§ **ABOUT THIS TASK**
Omit the pictures and copy the entries exactly.

== SUPPLIED RECORDS ==

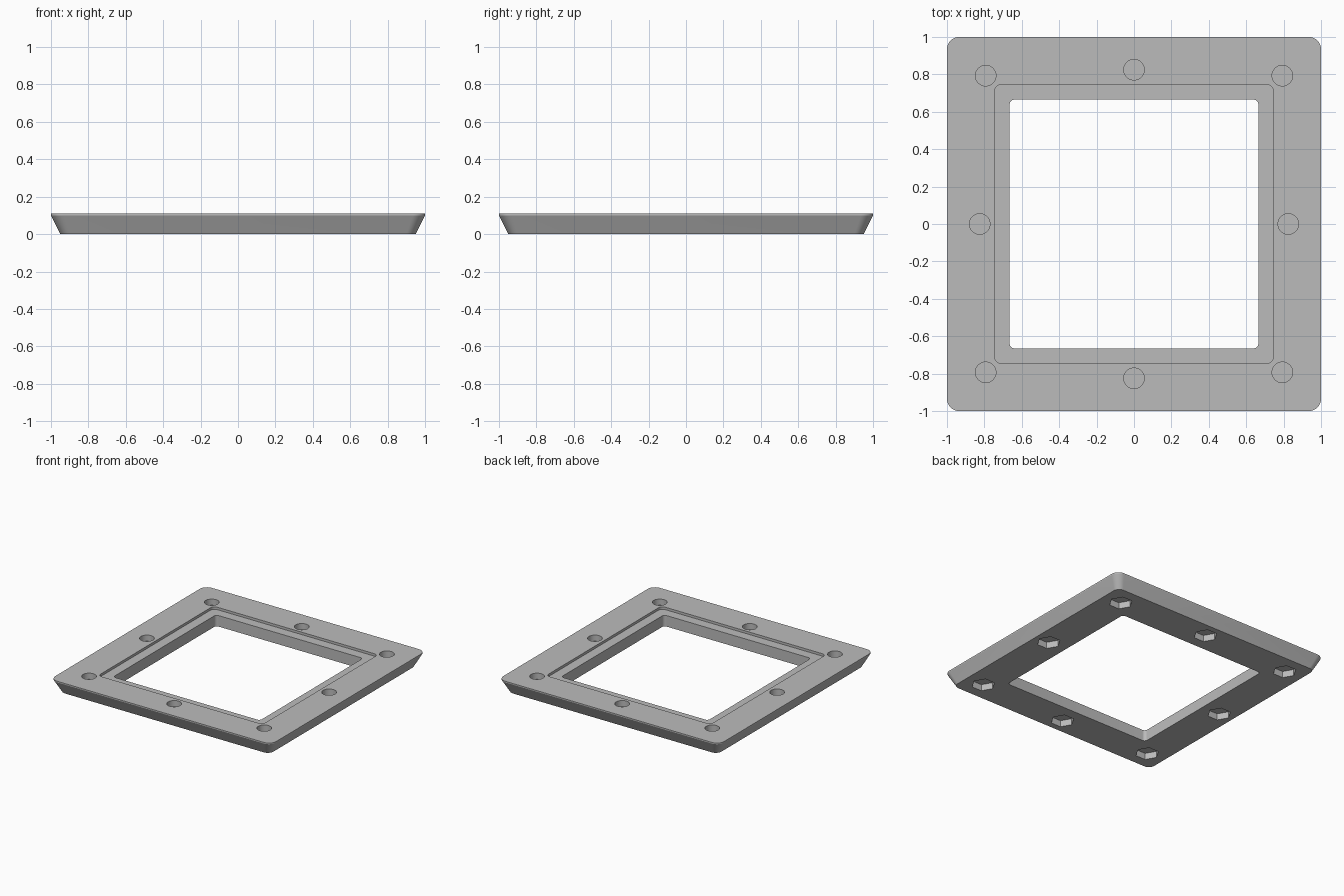
import bpy, bmesh
from math import cos, sin, pi, radians

cube = bpy.data.objects.get("Cube")
if cube:
    bpy.data.objects.remove(cube, do_unlink=True)

grey = bpy.data.materials.new("plain grey")
grey.use_nodes = True
colour = (0.5, 0.5, 0.5, 1)
grey.diffuse_color = colour
grey.node_tree.nodes["Principled BSDF"].inputs["Base Color"].default_value = colour

HEIGHT = 0.11
CORNER_STEPS = 8


def make_object(name, bm):
    bmesh.ops.recalc_face_normals(bm, faces=bm.faces[:])
    mesh = bpy.data.meshes.new(name)
    bm.to_mesh(mesh)
    bm.free()
    mesh.materials.append(grey)
    obj = bpy.data.objects.new(name, mesh)
    bpy.context.collection.objects.link(obj)
    return obj


def rounded_square(bm, half, radius, z):
    """Ring of vertices around a square with rounded corners."""
    ring = []
    for quarter, (sx, sy) in enumerate([(1, 1), (-1, 1), (-1, -1), (1, -1)]):
        for i in range(CORNER_STEPS + 1):
            a = (quarter + i / CORNER_STEPS) * pi / 2
            ring.append(bm.verts.new((sx * (half - radius) + radius * cos(a),
                                      sy * (half - radius) + radius * sin(a), z)))
    return ring


# Frame cross-section: half width, corner radius, height
section = [
    (0.95, 0.05, 0), (1.0, 0.065, 0.1), (1.0, 0.065, HEIGHT),
    (0.745, 0.035, HEIGHT), (0.745, 0.035, 0.09),
    (0.665, 0.025, 0.09), (0.665, 0.025, 0),
]
bm = bmesh.new()
rings = [rounded_square(bm, *row) for row in section]
for a, b in zip(rings, rings[1:] + rings[:1]):
    for i in range(len(a)):
        j = (i + 1) % len(a)
        bm.faces.new((a[i], a[j], b[j], b[i]))
frame = make_object("frame", bm)

# Eight fixing points: corners and middles of the sides
corner, middle = 0.793, 0.825
points = [(x * (corner if y else middle), y * (corner if x else middle))
          for x in (-1, 0, 1) for y in (-1, 0, 1) if x or y]


def drill(name, sides, radius, low, high):
    """Cut a prism-shaped pocket at every fixing point."""
    bm = bmesh.new()
    for px, py in points:
        loops = [[bm.verts.new((px + radius * cos(2 * pi * i / sides),
                                py + radius * sin(2 * pi * i / sides), z))
                  for i in range(sides)] for z in (low, high)]
        bm.faces.new(loops[0])
        bm.faces.new(loops[1])
        for i in range(sides):
            j = (i + 1) % sides
            bm.faces.new((loops[0][i], loops[0][j], loops[1][j], loops[1][i]))
    cutter = make_object(name, bm)
    cutter.hide_render = True
    mod = frame.modifiers.new(name, "BOOLEAN")
    mod.operation = "DIFFERENCE"
    mod.solver = "EXACT"
    mod.object = cutter
    bpy.ops.object.modifier_apply(modifier=mod.name)
    bpy.data.objects.remove(cutter, do_unlink=True)


bpy.context.view_layer.objects.active = frame
frame.select_set(True)
# Round screw holes from above, hexagonal nut pockets from below
drill("screw_holes", 32, 0.055, 0.06, HEIGHT + 0.05)
drill("nut_pockets", 6, 0.088, -0.05, 0.052)

bpy.ops.object.shade_smooth_by_angle(angle=radians(25))
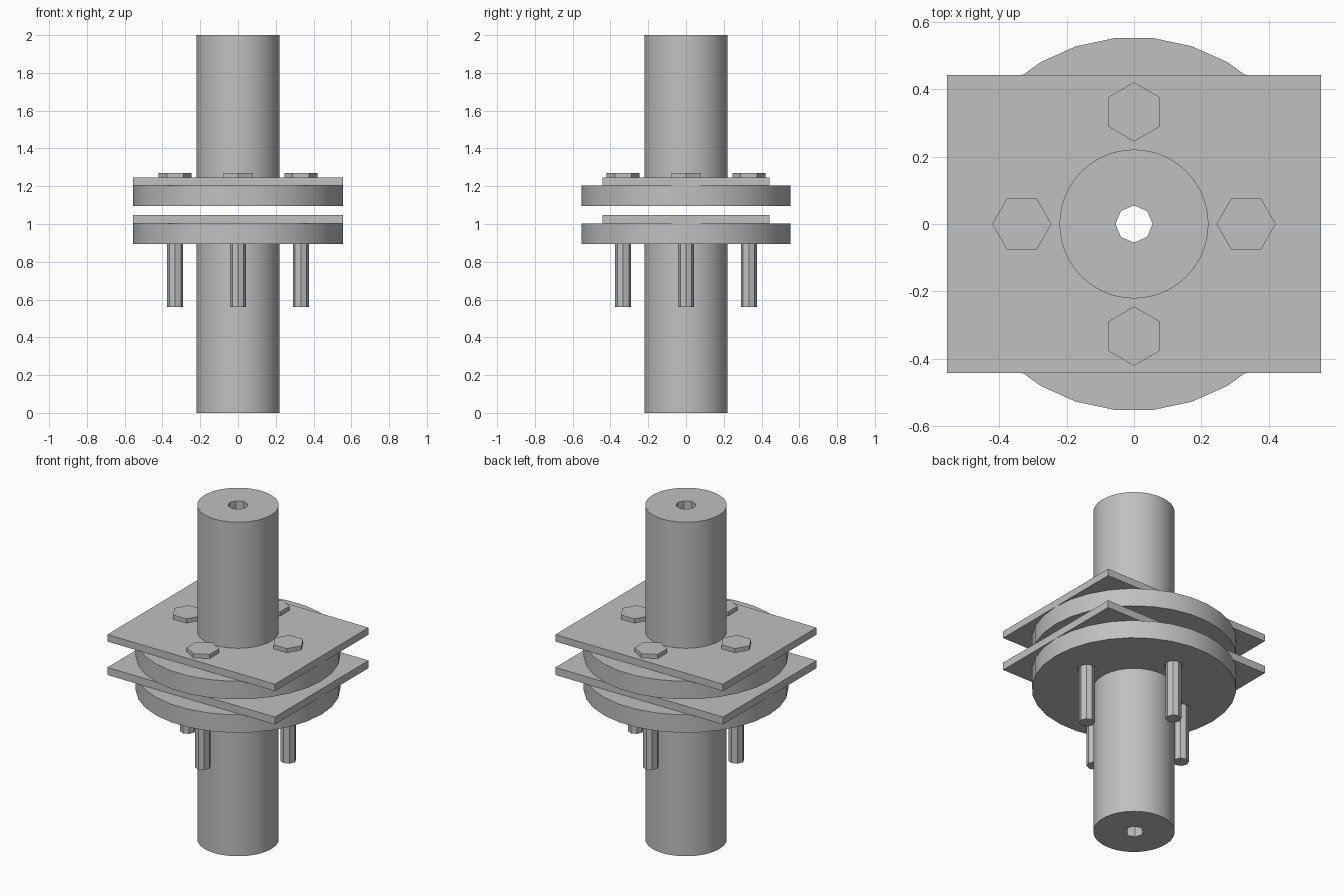
import bpy, bmesh
from math import pi, cos, sin, radians

cube = bpy.data.objects.get("Cube")
if cube:
    bpy.data.objects.remove(cube, do_unlink=True)

steel = bpy.data.materials.new("grey_steel")
steel.use_nodes = True
GREY = (0.53, 0.53, 0.53, 1)
steel.diffuse_color = GREY
steel.node_tree.nodes["Principled BSDF"].inputs["Base Color"].default_value = GREY


def finish(name, bm, smooth=False):
    bmesh.ops.recalc_face_normals(bm, faces=bm.faces)
    mesh = bpy.data.meshes.new(name)
    bm.to_mesh(mesh)
    bm.free()
    mesh.materials.append(steel)
    obj = bpy.data.objects.new(name, mesh)
    bpy.context.collection.objects.link(obj)
    bpy.ops.object.select_all(action='DESELECT')
    obj.select_set(True)
    bpy.context.view_layer.objects.active = obj
    if smooth:
        bpy.ops.object.shade_smooth_by_angle(angle=radians(30))
    return obj


def prism(name, sides, radius, z0, z1, x=0, y=0, turn=0, smooth=False):
    """Upright prism whose first corner points along the turn angle."""
    bm = bmesh.new()
    rings = []
    for z in (z0, z1):
        angles = [turn + 2 * pi * i / sides for i in range(sides)]
        rings.append([bm.verts.new((x + radius * cos(a), y + radius * sin(a), z))
                      for a in angles])
    for i in range(sides):
        j = (i + 1) % sides
        bm.faces.new((rings[0][i], rings[0][j], rings[1][j], rings[1][i]))
    bm.faces.new(rings[0])
    bm.faces.new(rings[1])
    return finish(name, bm, smooth)


def plate(name, width, depth, z0, z1):
    bm = bmesh.new()
    bmesh.ops.create_cube(bm, size=1)
    for v in bm.verts:
        v.co = (v.co.x * width, v.co.y * depth, z1 if v.co.z > 0 else z0)
    return finish(name, bm)


def drill(obj, cutter):
    mod = obj.modifiers.new("hole", 'BOOLEAN')
    mod.operation = 'DIFFERENCE'
    mod.solver = 'EXACT'
    mod.object = cutter
    bpy.context.view_layer.objects.active = obj
    bpy.ops.object.modifier_apply(modifier=mod.name)
    bpy.data.objects.remove(cutter, do_unlink=True)


# Bolt positions around the pipe
BOLT_CIRCLE = 0.333
bolts = [(side, k * pi / 2) for k, side in enumerate(("left", "back", "right", "front"))]

# Two pipe halves, each with a narrow bore, separated by a gap
for name, z0, z1 in (("lower_pipe", 0, 1.048), ("upper_pipe", 1.095, 2)):
    pipe = prism(name, 64, 0.221, z0, z1, smooth=True)
    drill(pipe, prism("bore_cutter", 8, 0.055, z0 - 0.1, z1 + 0.1))

# Round flanges, with square plates on top of them
for name, z0, z1, top in (("lower", 0.895, 1.003, 1.048), ("upper", 1.095, 1.203, 1.245)):
    flange = prism(name + "_flange", 30, 0.555, z0, z1, smooth=True)
    drill(flange, prism("centre_cutter", 64, 0.221, z0 - 0.1, z1 + 0.1))
    for side, a in bolts:
        drill(flange, prism("bolt_hole_cutter", 16, 0.05, z0 - 0.1, z1 + 0.1,
                            BOLT_CIRCLE * cos(a), BOLT_CIRCLE * sin(a), a))
    cover = plate(name + "_plate", 1.11, 0.886, z1, top)
    drill(cover, prism("centre_cutter", 64, 0.221, z1 - 0.1, top + 0.1))

# Hexagonal bolt heads above and bolt shanks below
for side, a in bolts:
    x, y = BOLT_CIRCLE * cos(a), BOLT_CIRCLE * sin(a)
    prism(side + "_bolt_head", 6, 0.088, 1.245, 1.27, x, y, a)
    prism(side + "_bolt_shank", 8, 0.043, 0.56, 1.003, x, y, a)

===

§ **RESULT OF THIS EXERCISE**
import bpy, bmesh
from math import cos, sin, pi, radians

cube = bpy.data.objects.get("Cube")
if cube:
    bpy.data.objects.remove(cube, do_unlink=True)

grey = bpy.data.materials.new("plain grey")
grey.use_nodes = True
colour = (0.5, 0.5, 0.5, 1)
grey.diffuse_color = colour
grey.node_tree.nodes["Principled BSDF"].inputs["Base Color"].default_value = colour

HEIGHT = 0.11
CORNER_STEPS = 8


def make_object(name, bm):
    bmesh.ops.recalc_face_normals(bm, faces=bm.faces[:])
    mesh = bpy.data.meshes.new(name)
    bm.to_mesh(mesh)
    bm.free()
    mesh.materials.append(grey)
    obj = bpy.data.objects.new(name, mesh)
    bpy.context.collection.objects.link(obj)
    return obj


def rounded_square(bm, half, radius, z):
    """Ring of vertices around a square with rounded corners."""
    ring = []
    for quarter, (sx, sy) in enumerate([(1, 1), (-1, 1), (-1, -1), (1, -1)]):
        for i in range(CORNER_STEPS + 1):
            a = (quarter + i / CORNER_STEPS) * pi / 2
            ring.append(bm.verts.new((sx * (half - radius) + radius * cos(a),
                                      sy * (half - radius) + radius * sin(a), z)))
    return ring


# Frame cross-section: half width, corner radius, height
section = [
    (0.95, 0.05, 0), (1.0, 0.065, 0.1), (1.0, 0.065, HEIGHT),
    (0.745, 0.035, HEIGHT), (0.745, 0.035, 0.09),
    (0.665, 0.025, 0.09), (0.665, 0.025, 0),
]
bm = bmesh.new()
rings = [rounded_square(bm, *row) for row in section]
for a, b in zip(rings, rings[1:] + rings[:1]):
    for i in range(len(a)):
        j = (i + 1) % len(a)
        bm.faces.new((a[i], a[j], b[j], b[i]))
frame = make_object("frame", bm)

# Eight fixing points: corners and middles of the sides
corner, middle = 0.793, 0.825
points = [(x * (corner if y else middle), y * (corner if x else middle))
          for x in (-1, 0, 1) for y in (-1, 0, 1) if x or y]


def drill(name, sides, radius, low, high):
    """Cut a prism-shaped pocket at every fixing point."""
    bm = bmesh.new()
    for px, py in points:
        loops = [[bm.verts.new((px + radius * cos(2 * pi * i / sides),
                                py + radius * sin(2 * pi * i / sides), z))
                  for i in range(sides)] for z in (low, high)]
        bm.faces.new(loops[0])
        bm.faces.new(loops[1])
        for i in range(sides):
            j = (i + 1) % sides
            bm.faces.new((loops[0][i], loops[0][j], loops[1][j], loops[1][i]))
    cutter = make_object(name, bm)
    cutter.hide_render = True
    mod = frame.modifiers.new(name, "BOOLEAN")
    mod.operation = "DIFFERENCE"
    mod.solver = "EXACT"
    mod.object = cutter
    bpy.ops.object.modifier_apply(modifier=mod.name)
    bpy.data.objects.remove(cutter, do_unlink=True)


bpy.context.view_layer.objects.active = frame
frame.select_set(True)
# Round screw holes from above, hexagonal nut pockets from below
drill("screw_holes", 32, 0.055, 0.06, HEIGHT + 0.05)
drill("nut_pockets", 6, 0.088, -0.05, 0.052)

bpy.ops.object.shade_smooth_by_angle(angle=radians(25))
import bpy, bmesh
from math import pi, cos, sin, radians

cube = bpy.data.objects.get("Cube")
if cube:
    bpy.data.objects.remove(cube, do_unlink=True)

steel = bpy.data.materials.new("grey_steel")
steel.use_nodes = True
GREY = (0.53, 0.53, 0.53, 1)
steel.diffuse_color = GREY
steel.node_tree.nodes["Principled BSDF"].inputs["Base Color"].default_value = GREY


def finish(name, bm, smooth=False):
    bmesh.ops.recalc_face_normals(bm, faces=bm.faces)
    mesh = bpy.data.meshes.new(name)
    bm.to_mesh(mesh)
    bm.free()
    mesh.materials.append(steel)
    obj = bpy.data.objects.new(name, mesh)
    bpy.context.collection.objects.link(obj)
    bpy.ops.object.select_all(action='DESELECT')
    obj.select_set(True)
    bpy.context.view_layer.objects.active = obj
    if smooth:
        bpy.ops.object.shade_smooth_by_angle(angle=radians(30))
    return obj


def prism(name, sides, radius, z0, z1, x=0, y=0, turn=0, smooth=False):
    """Upright prism whose first corner points along the turn angle."""
    bm = bmesh.new()
    rings = []
    for z in (z0, z1):
        angles = [turn + 2 * pi * i / sides for i in range(sides)]
        rings.append([bm.verts.new((x + radius * cos(a), y + radius * sin(a), z))
                      for a in angles])
    for i in range(sides):
        j = (i + 1) % sides
        bm.faces.new((rings[0][i], rings[0][j], rings[1][j], rings[1][i]))
    bm.faces.new(rings[0])
    bm.faces.new(rings[1])
    return finish(name, bm, smooth)


def plate(name, width, depth, z0, z1):
    bm = bmesh.new()
    bmesh.ops.create_cube(bm, size=1)
    for v in bm.verts:
        v.co = (v.co.x * width, v.co.y * depth, z1 if v.co.z > 0 else z0)
    return finish(name, bm)


def drill(obj, cutter):
    mod = obj.modifiers.new("hole", 'BOOLEAN')
    mod.operation = 'DIFFERENCE'
    mod.solver = 'EXACT'
    mod.object = cutter
    bpy.context.view_layer.objects.active = obj
    bpy.ops.object.modifier_apply(modifier=mod.name)
    bpy.data.objects.remove(cutter, do_unlink=True)


# Bolt positions around the pipe
BOLT_CIRCLE = 0.333
bolts = [(side, k * pi / 2) for k, side in enumerate(("left", "back", "right", "front"))]

# Two pipe halves, each with a narrow bore, separated by a gap
for name, z0, z1 in (("lower_pipe", 0, 1.048), ("upper_pipe", 1.095, 2)):
    pipe = prism(name, 64, 0.221, z0, z1, smooth=True)
    drill(pipe, prism("bore_cutter", 8, 0.055, z0 - 0.1, z1 + 0.1))

# Round flanges, with square plates on top of them
for name, z0, z1, top in (("lower", 0.895, 1.003, 1.048), ("upper", 1.095, 1.203, 1.245)):
    flange = prism(name + "_flange", 30, 0.555, z0, z1, smooth=True)
    drill(flange, prism("centre_cutter", 64, 0.221, z0 - 0.1, z1 + 0.1))
    for side, a in bolts:
        drill(flange, prism("bolt_hole_cutter", 16, 0.05, z0 - 0.1, z1 + 0.1,
                            BOLT_CIRCLE * cos(a), BOLT_CIRCLE * sin(a), a))
    cover = plate(name + "_plate", 1.11, 0.886, z1, top)
    drill(cover, prism("centre_cutter", 64, 0.221, z1 - 0.1, top + 0.1))

# Hexagonal bolt heads above and bolt shanks below
for side, a in bolts:
    x, y = BOLT_CIRCLE * cos(a), BOLT_CIRCLE * sin(a)
    prism(side + "_bolt_head", 6, 0.088, 1.245, 1.27, x, y, a)
    prism(side + "_bolt_shank", 8, 0.043, 0.56, 1.003, x, y, a)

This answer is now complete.